In the end the stirks never got sold, Colin’s idea of tough love having made them too skinny for the satisfaction of the export authorities. He wanted his animals to learn to be strong, to be able to get along on their own like the bush cattle did. Thus, though their character was well accounted for, their scrawny flanks earned him no money. He kept the stirks, saved a few pennies on hay, and lost $5,000 dollars.

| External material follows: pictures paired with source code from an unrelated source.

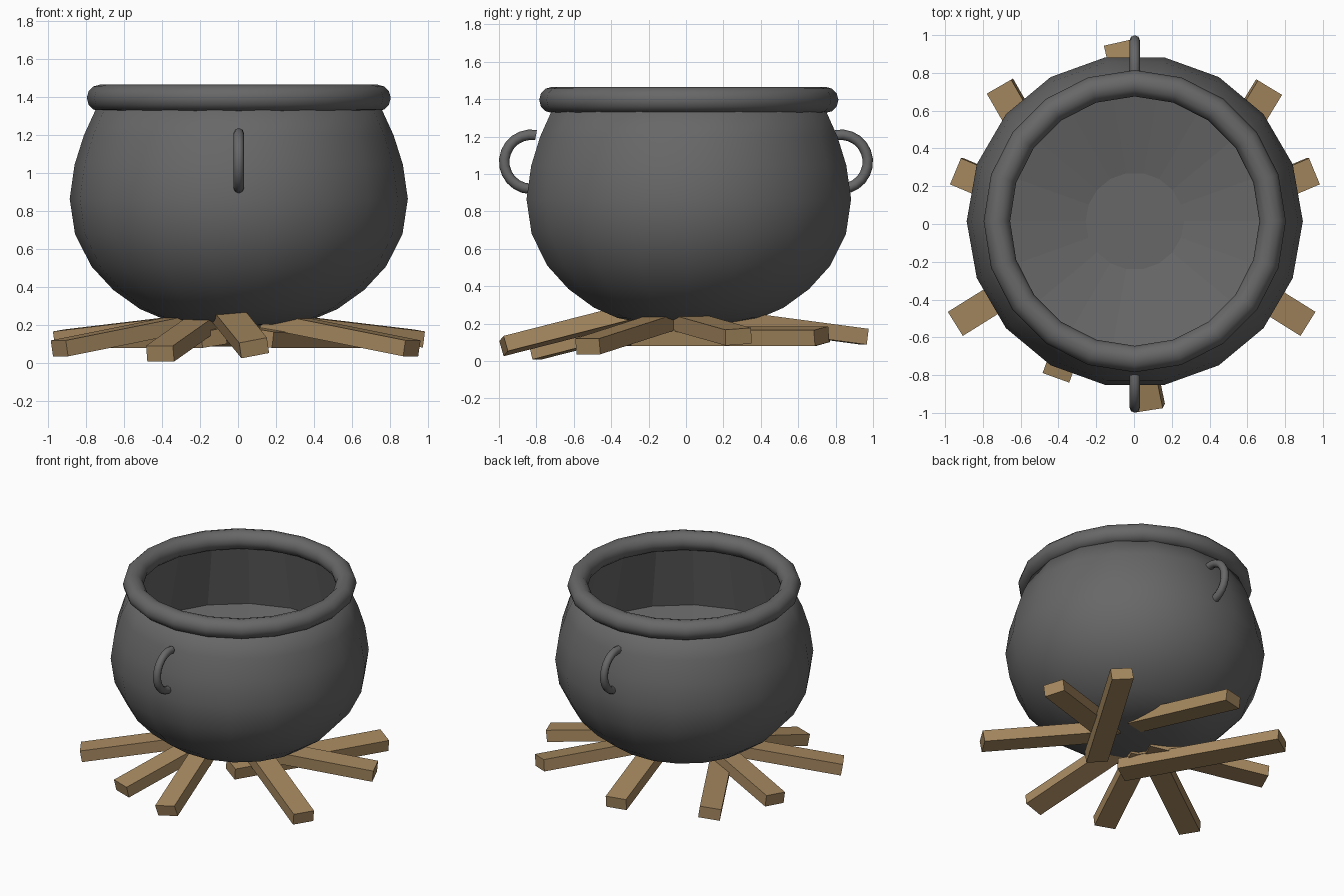
import bpy, bmesh, math
from mathutils import Matrix, Vector

cube = bpy.data.objects.get("Cube")
if cube:
    bpy.data.objects.remove(cube, do_unlink=True)

CENTRE = Vector((0.004, 0.015, 0))


def material(name, rgb):
    m = bpy.data.materials.new(name)
    m.use_nodes = True
    m.diffuse_color = (*rgb, 1)
    bsdf = m.node_tree.nodes["Principled BSDF"]
    bsdf.inputs["Base Color"].default_value = (*rgb, 1)
    bsdf.inputs["Roughness"].default_value = 0.8
    return m


iron = material("dark_iron", (0.137, 0.137, 0.137))
wood = material("brown_wood", (0.38, 0.247, 0.115))


def add_object(name, bm, mat):
    mesh = bpy.data.meshes.new(name)
    bm.to_mesh(mesh)
    bm.free()
    mesh.materials.append(mat)
    obj = bpy.data.objects.new(name, mesh)
    bpy.context.collection.objects.link(obj)
    return obj


def lathe(profile, steps, start=0, sweep=2 * math.pi, closed=False):
    """Spin (radius, height) points around z into a smooth shaded mesh."""
    bm = bmesh.new()
    turn = Matrix.Rotation(start, 3, "Z")
    verts = [bm.verts.new(turn @ Vector((r, 0, z))) for r, z in profile]
    edges = [bm.edges.new(pair) for pair in zip(verts, verts[1:])]
    if closed:
        edges.append(bm.edges.new((verts[-1], verts[0])))
    bmesh.ops.spin(bm, geom=verts + edges, axis=(0, 0, 1), cent=(0, 0, 0),
                   angle=sweep, steps=steps)
    bmesh.ops.remove_doubles(bm, verts=bm.verts, dist=0.0005)
    bmesh.ops.holes_fill(bm, edges=[e for e in bm.edges if e.is_boundary], sides=0)
    bmesh.ops.recalc_face_normals(bm, faces=bm.faces)
    for f in bm.faces:
        f.smooth = len(f.verts) < 5
    return bm


def ring(radius, thickness, count):
    return [(radius + thickness * math.cos(2 * math.pi * i / count),
             thickness * math.sin(2 * math.pi * i / count)) for i in range(count)]


# Pot: round outer wall, then a faceted inner wall down to a shallow floor
outer = [(0, 0.195), (0.26, 0.205), (0.39, 0.23), (0.52, 0.285), (0.66, 0.385),
         (0.776, 0.51), (0.862, 0.68), (0.89, 0.865), (0.864, 1.045),
         (0.815, 1.2), (0.737, 1.37)]
inner = [(0.717, 1.37), (0.835, 0.86), (0.26, 0.73), (0, 0.73)]
bm = lathe(outer + inner, 18)
for f in bm.faces:
    c = f.calc_center_median()
    faces_in = f.normal.x * c.x + f.normal.y * c.y < -0.01
    if faces_in or (c.z > 0.5 and c.xy.length < 0.3):
        f.smooth = False
bm.transform(Matrix.Diagonal((1, 0.99, 1, 1)))
add_object("pot", bm, iron).location = CENTRE

# Rolled rim
rim = add_object("rim", lathe(ring(0.73, 0.07, 12), 20, closed=True), iron)
rim.location = CENTRE + Vector((0, 0, 1.396))

# Ring handles at the front and back, both ends reaching the pot wall
for name, side in (("front_handle", -1), ("back_handle", 1)):
    bm = lathe(ring(0.145, 0.028, 8), 12, math.radians(-88),
               math.radians(188), closed=True)
    bm.transform(Matrix.Rotation(math.radians(90), 4, "X"))
    bm.transform(Matrix.Rotation(math.radians(90 * side), 4, "Z"))
    handle = add_object(name, bm, iron)
    handle.location = (CENTRE.x, side * 0.827, 1.065)


def log(name, tip, heading, length, rise, roll=0):
    """Square-cut log from its outer tip, running inward along a heading."""
    bm = bmesh.new()
    bmesh.ops.create_cube(bm, size=1)
    bm.transform(Matrix.Translation((0.5, 0, 0)))
    bm.transform(Matrix.Diagonal((length, 0.15, 0.085, 1)))
    bm.transform(Matrix.Rotation(math.radians(roll), 4, "X"))
    bm.transform(Matrix.Rotation(-math.atan(rise), 4, "Y"))
    bm.transform(Matrix.Rotation(math.atan2(heading[1], heading[0]), 4, "Z"))
    bm.transform(Matrix.Translation(tip))
    add_object(name, bm, wood)


# Firewood fanned out under the pot
log("log_back", (-0.085, 0.955, 0.13), (0.22, -0.97), 0.85, 0.13)
log("log_back_right", (-0.71, 0.73, 0.133), (0.5, -0.87), 1.17, 0, 8)
log("log_back_left", (0.715, 0.725, 0.133), (-0.52, -0.86), 1.15, 0, -8)
log("log_right", (-0.94, 0.28, 0.13), (0.92, -0.39), 0.85, 0.11, 4)
log("log_left", (0.95, 0.28, 0.13), (-0.92, -0.39), 0.85, 0.11, -4)
log("log_front_right", (-0.94, -0.525, 0.078), (0.85, 0.53), 0.9, 0.17)
log("log_front_left", (0.915, -0.525, 0.078), (-0.85, 0.53), 0.9, 0.17)
log("log_front_inner", (-0.41, -0.805, 0.05), (0.34, 0.94), 0.75, 0.24)
log("log_front", (0.085, -0.975, 0.08), (-0.2, 0.97), 0.8, 0.25, -11)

All in all, it was a damned good thing that Colin was not as averse to diversification as some of the other station owners. It was also lucky that he had a smart, enterprising wife who kept a lively campground business afloat at the homestead and held down a second job in Kalbarri, on top of making their home fit to live in and keeping their two children happy and healthy. It was Colin who dug the tourists out when their caravans became bogged in the sand. It was Colin who lent personality to the guided tours of the property. But it was Rebecca who made sure everyone paid up before heading out. Unlike Colin, she was not afraid to make sure she got what she earned, or to show somebody the door if they looked like too much trouble. Colin was the face, and Rebecca the backbone, of Mungarie Station.